Entries provided:
....

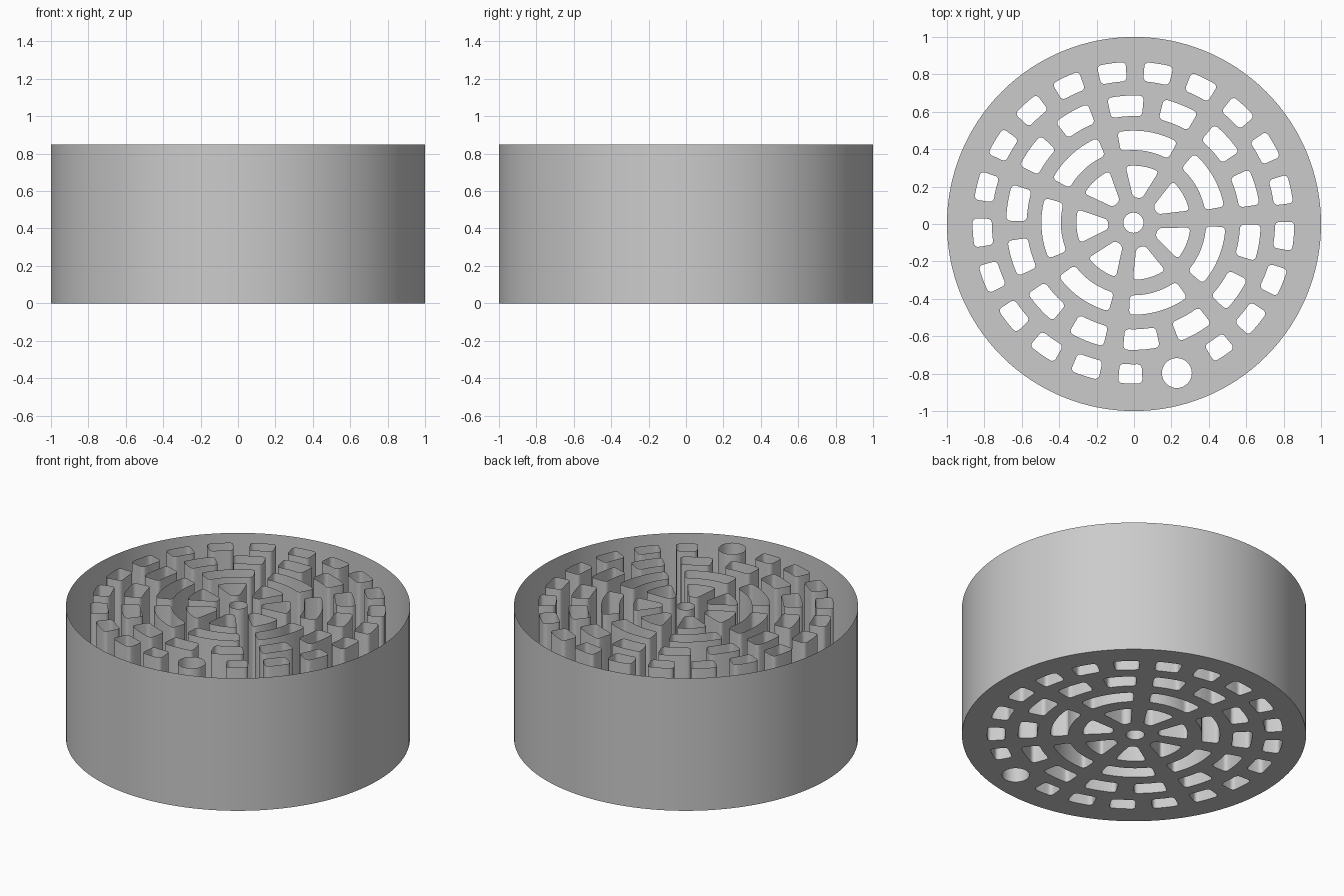
import bpy, bmesh
from math import sin, cos, pi, radians

if "Cube" in bpy.data.objects:
    bpy.data.objects.remove(bpy.data.objects["Cube"])

HEIGHT = 0.85
CX, CY = -0.003, 0.007      # centre of the hole pattern
PHASE = 80.8                # direction of the first hole, degrees

grey = bpy.data.materials.new("light grey")
grey.diffuse_color = (0.60, 0.60, 0.60, 1)
grey.use_nodes = True
grey.node_tree.nodes["Principled BSDF"].inputs["Base Color"].default_value = grey.diffuse_color


def circle(x, y, r, n):
    return [(x + r * cos(2 * pi * i / n), y + r * sin(2 * pi * i / n)) for i in range(n)]


def slot(r0, r1, angle, h0, h1, rad=0.022, steps=6, corner=4):
    """Ring sector with rounded corners; h0, h1 are inner and outer half angles."""
    mid, half = (r0 + r1) / 2, (r1 - r0) / 2
    ru = rad / half
    uv = []
    for k, (su, sv) in enumerate([(1, -1), (1, 1), (-1, 1), (-1, -1)]):
        r, h = (r1, h1) if su > 0 else (r0, h0)
        rv = min(0.9, rad / (r * radians(h)))
        start = (0, 90, 180, 270)[k] - 90
        for i in range(corner + 1):             # rounded corner
            t = radians(start + 90 * i / corner)
            uv.append((su * (1 - ru) + ru * cos(t), sv * (1 - rv) + rv * sin(t)))
        if k in (0, 2):                         # curved inner or outer side
            for i in range(1, steps):
                uv.append((su, sv * (1 - rv) * (1 - 2 * i / steps)))
    pts = []
    for u, v in uv:
        r = mid + half * u
        a = radians(angle + v * (h0 + (h1 - h0) * (u + 1) / 2))
        pts.append((CX + r * cos(a), CY + r * sin(a)))
    return pts


def new_object(name, bm):
    mesh = bpy.data.meshes.new(name)
    bm.to_mesh(mesh)
    bm.free()
    mesh.materials.append(grey)
    ob = bpy.data.objects.new(name, mesh)
    bpy.context.collection.objects.link(ob)
    bpy.ops.object.select_all(action='DESELECT')
    ob.select_set(True)
    bpy.context.view_layer.objects.active = ob
    bpy.ops.object.shade_smooth_by_angle(angle=radians(35))


def walls(name, loops, inward):
    """Thin upright walls along closed outlines, open at the top."""
    bm = bmesh.new()
    for pts in loops:
        low = [bm.verts.new((x, y, 0)) for x, y in pts]
        top = [bm.verts.new((x, y, HEIGHT)) for x, y in pts]
        n = len(pts)
        for i in range(n):
            j = (i + 1) % n
            quad = [low[i], low[j], top[j], top[i]]
            bm.faces.new(quad[::-1] if inward else quad)
    new_object(name, bm)


# Hole outlines: centre hole, then four rings of slots
holes = [circle(CX, CY, 0.054, 32)]
for i in range(7):
    a = PHASE + i * 360 / 7
    holes.append(slot(0.135, 0.305, a, 11, 17.5))
    holes.append(slot(0.388, 0.492, a, 19.3, 19.3, steps=12))
for i in range(14):
    holes.append(slot(0.57, 0.68, PHASE + (i + 0.5) * 360 / 14, 8.3, 8.3))
for i in range(21):
    if i == 12:                                 # round hole replaces one slot
        holes.append(circle(0.229, -0.797, 0.08, 40))
        continue
    h = 4.4 if i in (11, 13) else 5.2
    shift = {11: -0.5, 13: 0.8}.get(i, 0)
    holes.append(slot(0.757, 0.86, PHASE + i * 360 / 21 + shift, h, h))

rim = circle(0, 0, 1, 128)
walls("outer_wall", [rim], False)
walls("hole_tubes", holes, True)

# Pierced base plate
bm = bmesh.new()
edges = []
for pts in [rim] + holes:
    vs = [bm.verts.new((x, y, 0)) for x, y in pts]
    edges += [bm.edges.new((vs[i - 1], vs[i])) for i in range(len(vs))]
bmesh.ops.triangle_fill(bm, use_beauty=True, use_dissolve=False, edges=edges, normal=(0, 0, -1))
for f in bm.faces:
    f.normal_update()
    if f.normal.z > 0:
        f.normal_flip()
new_object("base_plate", bm)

....

Assigned task:
With pictures removed, write out exactly each line of the entries from the first through the line that holds "return [(x +".

Output for this task:
import bpy, bmesh
from math import sin, cos, pi, radians

if "Cube" in bpy.data.objects:
    bpy.data.objects.remove(bpy.data.objects["Cube"])

HEIGHT = 0.85
CX, CY = -0.003, 0.007      # centre of the hole pattern
PHASE = 80.8                # direction of the first hole, degrees

grey = bpy.data.materials.new("light grey")
grey.diffuse_color = (0.60, 0.60, 0.60, 1)
grey.use_nodes = True
grey.node_tree.nodes["Principled BSDF"].inputs["Base Color"].default_value = grey.diffuse_color


def circle(x, y, r, n):
    return [(x + r * cos(2 * pi * i / n), y + r * sin(2 * pi * i / n)) for i in range(n)]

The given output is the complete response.